Mustache March is nearly over, I hope all of you enjoyed it as much as I did. I've been sporting my PowerStache this month not in a salute to the Hulkmaster Terry "Hulk" Hogan (like so many people assume), but instead to the greatest car-movie actor ever, Burt Reynolds.
Quiet down, Steve McQueen fans.
Burt Reynolds has appeared in many a car-centric movie, most of them in the heyday of The Burt, the late 70s into the early 80s. The most well known of the films is certainly Smokey and the Bandit, released in 1977. Burt is The Bandit, a well-known scofflaw hired to guide a shipment of Coors from Texas to Georgia, without being intercepted by the law and only a short time to get there. The Burt pilots a big-block 1977 Trans Am used to block for his partner Snowman who is driving the truck filled with the beer. I'll leave out the rest of the plot because the vehicular madness is all that matters.

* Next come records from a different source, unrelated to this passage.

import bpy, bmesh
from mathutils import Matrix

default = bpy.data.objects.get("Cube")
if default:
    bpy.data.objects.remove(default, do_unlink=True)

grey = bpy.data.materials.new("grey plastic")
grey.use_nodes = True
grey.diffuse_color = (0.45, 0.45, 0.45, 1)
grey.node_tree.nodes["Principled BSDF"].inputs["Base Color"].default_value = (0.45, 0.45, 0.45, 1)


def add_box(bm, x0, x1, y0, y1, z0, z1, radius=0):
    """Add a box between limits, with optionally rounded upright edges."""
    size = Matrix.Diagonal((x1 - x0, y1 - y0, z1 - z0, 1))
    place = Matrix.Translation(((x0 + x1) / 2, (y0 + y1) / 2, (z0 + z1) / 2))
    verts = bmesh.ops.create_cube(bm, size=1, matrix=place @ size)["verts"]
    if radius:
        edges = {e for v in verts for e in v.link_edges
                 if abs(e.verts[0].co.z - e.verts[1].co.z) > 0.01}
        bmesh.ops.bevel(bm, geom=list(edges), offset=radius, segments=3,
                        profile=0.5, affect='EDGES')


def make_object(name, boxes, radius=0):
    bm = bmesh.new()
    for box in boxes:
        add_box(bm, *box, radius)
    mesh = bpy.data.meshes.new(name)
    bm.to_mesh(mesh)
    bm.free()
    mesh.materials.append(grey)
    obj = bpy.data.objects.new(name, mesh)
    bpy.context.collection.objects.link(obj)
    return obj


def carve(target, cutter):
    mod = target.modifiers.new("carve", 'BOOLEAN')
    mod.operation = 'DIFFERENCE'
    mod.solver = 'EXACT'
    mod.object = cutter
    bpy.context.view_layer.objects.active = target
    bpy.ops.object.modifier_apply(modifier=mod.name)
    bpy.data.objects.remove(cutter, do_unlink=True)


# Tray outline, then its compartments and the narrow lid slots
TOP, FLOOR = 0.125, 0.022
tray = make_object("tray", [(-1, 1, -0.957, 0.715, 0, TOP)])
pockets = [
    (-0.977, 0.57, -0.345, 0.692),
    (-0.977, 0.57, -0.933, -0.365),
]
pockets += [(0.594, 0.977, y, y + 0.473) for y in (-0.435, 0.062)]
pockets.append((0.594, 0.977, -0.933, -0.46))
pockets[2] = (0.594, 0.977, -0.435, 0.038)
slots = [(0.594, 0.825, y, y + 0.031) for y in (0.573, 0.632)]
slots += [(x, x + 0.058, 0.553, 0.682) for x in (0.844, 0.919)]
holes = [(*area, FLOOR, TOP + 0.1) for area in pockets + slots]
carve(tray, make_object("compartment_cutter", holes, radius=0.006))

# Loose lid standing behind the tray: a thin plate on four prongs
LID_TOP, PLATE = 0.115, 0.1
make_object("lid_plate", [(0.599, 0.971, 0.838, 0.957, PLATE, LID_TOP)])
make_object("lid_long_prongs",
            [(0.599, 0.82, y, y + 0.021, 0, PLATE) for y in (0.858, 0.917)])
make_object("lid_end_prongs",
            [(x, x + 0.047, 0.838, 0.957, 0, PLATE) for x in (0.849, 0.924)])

Smokey and the Bandit is a great watch with plenty of tire frying. The cool thing for me about this movie is that my college professor who taught me most of what I know about racing engines and design, actually helped build the engines used in the Bandit's Trans Am in the movie. They were actually Big Block Chevrolets, not the Pontiac engines used in most Trans Ams of those years.

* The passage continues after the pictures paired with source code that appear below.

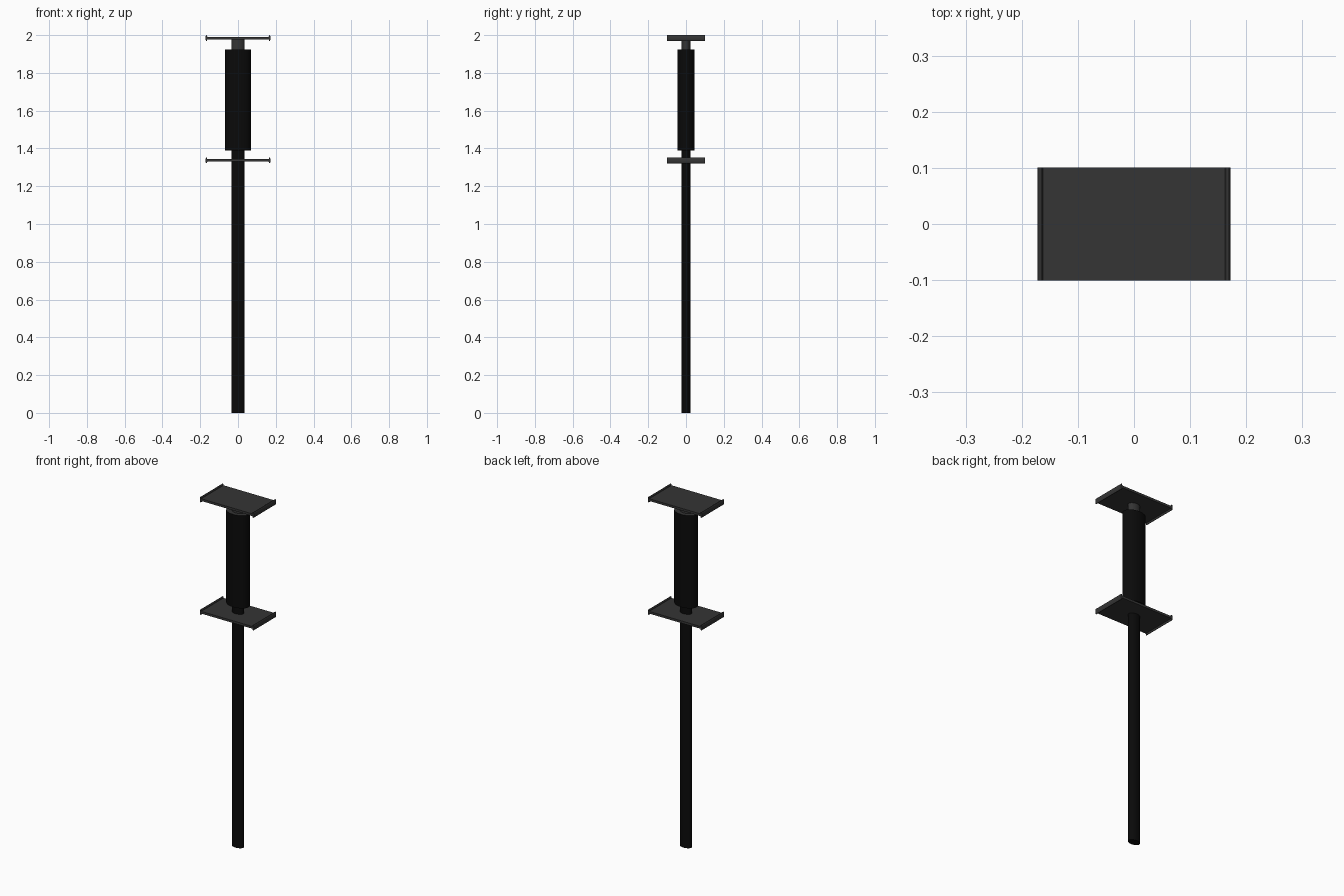
import bpy, math

cube = bpy.data.objects.get("Cube")
if cube:
    bpy.data.objects.remove(cube, do_unlink=True)


def material(name, value):
    mat = bpy.data.materials.new(name)
    mat.use_nodes = True
    colour = (value, value, value, 1)
    mat.diffuse_color = colour
    mat.node_tree.nodes["Principled BSDF"].inputs["Base Color"].default_value = colour
    return mat


black = material("black", 0.003)
grey = material("dark grey", 0.035)


def finish(name, mat):
    obj = bpy.context.object
    obj.name = name
    obj.data.materials.append(mat)
    return obj


def oval_tube(name, rx, ry, z0, z1, mat):
    """Upright cylinder with an oval section."""
    bpy.ops.mesh.primitive_cylinder_add(vertices=32, radius=1, depth=z1 - z0,
                                        location=(0, 0, (z0 + z1) / 2))
    obj = finish(name, mat)
    obj.scale = (rx, ry, 1)
    bpy.ops.object.transform_apply(location=False, rotation=False, scale=True)
    bpy.ops.object.shade_smooth_by_angle()
    return obj


def flange(name, z):
    """Flat plate with a slim oval lip along each short side."""
    bpy.ops.mesh.primitive_cube_add(size=1, location=(0, 0, z))
    plate = finish(name + "_plate", grey)
    plate.scale = (0.334, 0.202, 0.013)
    for side, x in (("left", 0.167), ("right", -0.167)):
        bpy.ops.mesh.primitive_cylinder_add(vertices=16, radius=1, depth=0.202,
                                            location=(x, 0, z),
                                            rotation=(math.pi / 2, 0, 0))
        lip = finish(f"{name}_lip_{side}", grey)
        lip.scale = (0.005, 0.016, 1)
        bpy.ops.object.shade_smooth_by_angle()


# Long lower shaft, wide barrel and short upper stem
oval_tube("lower_shaft", 0.035, 0.023, 0, 1.40, black)
barrel = oval_tube("barrel", 0.068, 0.045, 1.39, 1.923, black)
oval_tube("upper_stem", 0.035, 0.023, 1.90, 1.984, grey)

# Grey top face of the barrel
barrel.data.materials.append(grey)
for face in barrel.data.polygons:
    if face.normal.z > 0.9:
        face.material_index = 1

# End flange and middle flange
flange("top_flange", 1.984)
flange("middle_flange", 1.337)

Another Burt feature of choice is The Cannonball Run, released in 1981.
In this speed packed 95 minutes of film, Burt Reynolds and Dom Deluise race a modified Dodge Tradesman ambulance in the Sea-to-Shining Sea road race known as The Cannonball Run. The same ambulance was actually raced in the 1979 running of the Cannonball and driven by director Hal Needham and racer turned writer Brock Yates. Yates is also credited to being the inventor of the Cannonball Run. In 1971 he and his crew ran the very first Cannonball Run in protest to the ever tightening regulations and automotive political correctness of the time. The race has spun off many copies such as the Gumball 3000 and The Bull Run.
There are other car movies featuring The Burt, none worth menioning as much as the two mentioned above. Smokey and the Bandit II was the same as the first one, they just replaced the cargo of beer with an elephant. I also recommend seeing Stroker Ace, because it features a score by the Charlie Daniel's band, who I will also pay tribute to, come Decembeard.
So it is, come the Month of the Mustache, that we salute you, Burt. May Tom Selleck never overcome your glory (eventhough he is cool).